++++ EXCERPTED DATA ++++

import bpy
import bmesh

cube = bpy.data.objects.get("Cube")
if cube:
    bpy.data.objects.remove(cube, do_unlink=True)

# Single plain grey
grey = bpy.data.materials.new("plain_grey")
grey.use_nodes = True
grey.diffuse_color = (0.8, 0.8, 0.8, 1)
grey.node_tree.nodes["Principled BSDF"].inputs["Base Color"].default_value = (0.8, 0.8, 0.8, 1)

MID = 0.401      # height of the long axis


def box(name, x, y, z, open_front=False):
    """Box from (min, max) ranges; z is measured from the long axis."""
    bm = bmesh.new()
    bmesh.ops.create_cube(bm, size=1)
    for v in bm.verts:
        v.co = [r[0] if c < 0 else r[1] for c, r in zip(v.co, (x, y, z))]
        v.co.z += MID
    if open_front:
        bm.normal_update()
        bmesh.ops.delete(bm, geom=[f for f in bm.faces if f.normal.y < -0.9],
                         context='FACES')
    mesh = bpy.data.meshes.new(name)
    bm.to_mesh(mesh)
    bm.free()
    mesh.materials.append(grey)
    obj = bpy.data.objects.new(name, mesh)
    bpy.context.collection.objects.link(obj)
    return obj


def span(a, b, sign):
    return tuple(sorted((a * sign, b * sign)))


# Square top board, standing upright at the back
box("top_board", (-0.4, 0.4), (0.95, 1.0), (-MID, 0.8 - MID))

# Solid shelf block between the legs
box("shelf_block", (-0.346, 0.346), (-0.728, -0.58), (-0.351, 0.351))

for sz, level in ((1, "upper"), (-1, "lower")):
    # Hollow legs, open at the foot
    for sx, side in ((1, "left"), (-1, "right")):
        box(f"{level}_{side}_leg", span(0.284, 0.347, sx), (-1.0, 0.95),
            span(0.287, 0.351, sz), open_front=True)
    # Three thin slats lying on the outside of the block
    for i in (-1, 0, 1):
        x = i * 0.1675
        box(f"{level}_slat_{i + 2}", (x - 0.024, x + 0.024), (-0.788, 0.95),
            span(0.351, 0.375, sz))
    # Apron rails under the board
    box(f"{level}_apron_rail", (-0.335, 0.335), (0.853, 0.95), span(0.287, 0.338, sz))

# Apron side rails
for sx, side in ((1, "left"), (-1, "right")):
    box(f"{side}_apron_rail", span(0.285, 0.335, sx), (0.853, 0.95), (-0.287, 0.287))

++++
++++ EXCERPTED DATA ++++

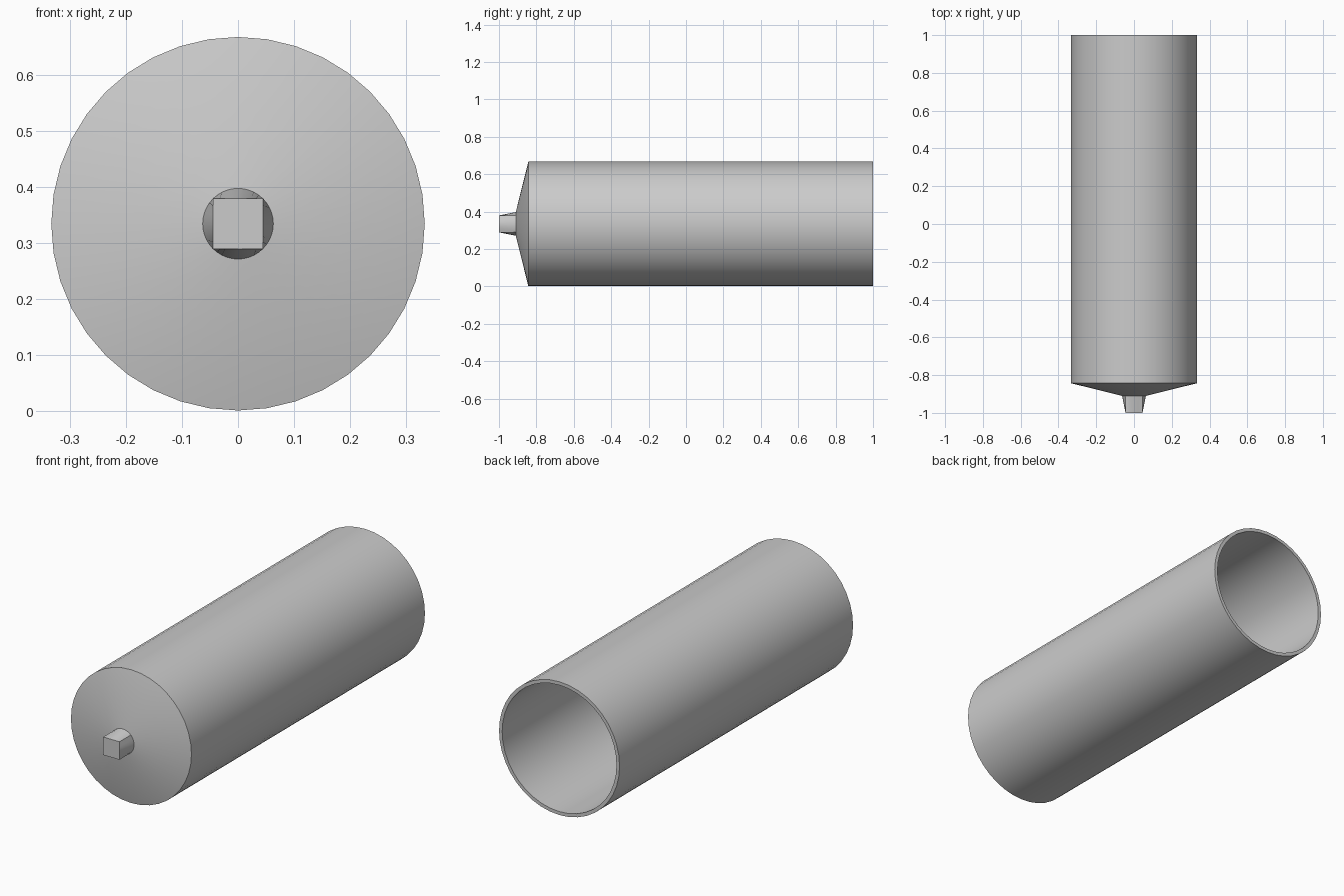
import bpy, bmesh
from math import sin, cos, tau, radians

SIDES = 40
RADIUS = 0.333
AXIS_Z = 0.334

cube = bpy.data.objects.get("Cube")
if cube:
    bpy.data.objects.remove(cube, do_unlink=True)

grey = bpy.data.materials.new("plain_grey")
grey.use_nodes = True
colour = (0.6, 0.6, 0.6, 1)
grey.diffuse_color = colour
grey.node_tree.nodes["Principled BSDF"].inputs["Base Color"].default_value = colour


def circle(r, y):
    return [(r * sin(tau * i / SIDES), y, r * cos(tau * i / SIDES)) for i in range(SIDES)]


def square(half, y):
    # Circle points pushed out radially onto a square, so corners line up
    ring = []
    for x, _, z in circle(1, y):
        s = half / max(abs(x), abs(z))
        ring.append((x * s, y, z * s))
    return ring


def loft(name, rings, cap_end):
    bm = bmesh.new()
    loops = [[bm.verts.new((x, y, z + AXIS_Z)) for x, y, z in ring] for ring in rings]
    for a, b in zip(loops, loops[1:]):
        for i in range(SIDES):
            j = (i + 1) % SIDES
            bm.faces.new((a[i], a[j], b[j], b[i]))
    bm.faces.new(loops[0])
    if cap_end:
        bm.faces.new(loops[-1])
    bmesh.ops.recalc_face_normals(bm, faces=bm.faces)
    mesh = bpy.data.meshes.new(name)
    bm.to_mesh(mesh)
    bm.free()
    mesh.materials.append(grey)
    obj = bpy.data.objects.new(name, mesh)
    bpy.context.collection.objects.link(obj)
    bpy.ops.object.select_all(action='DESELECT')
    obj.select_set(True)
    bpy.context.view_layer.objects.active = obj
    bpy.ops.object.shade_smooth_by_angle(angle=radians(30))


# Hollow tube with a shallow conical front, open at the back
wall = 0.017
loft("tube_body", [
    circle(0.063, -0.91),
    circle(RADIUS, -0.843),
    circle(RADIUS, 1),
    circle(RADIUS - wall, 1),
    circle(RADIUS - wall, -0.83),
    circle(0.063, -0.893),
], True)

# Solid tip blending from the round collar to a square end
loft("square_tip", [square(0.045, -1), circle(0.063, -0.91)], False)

++++

▶ _WHAT THIS TASK INVOLVES_
Looking at the entries above, can you reproduce exactly the lines from the one that holds "RADIUS = 0.333" through the one that holds "grey.diffuse_color = colour", and only those?

▶ _YOUR RESPONSE_
RADIUS = 0.333
AXIS_Z = 0.334

cube = bpy.data.objects.get("Cube")
if cube:
    bpy.data.objects.remove(cube, do_unlink=True)

grey = bpy.data.materials.new("plain_grey")
grey.use_nodes = True
colour = (0.6, 0.6, 0.6, 1)
grey.diffuse_color = colour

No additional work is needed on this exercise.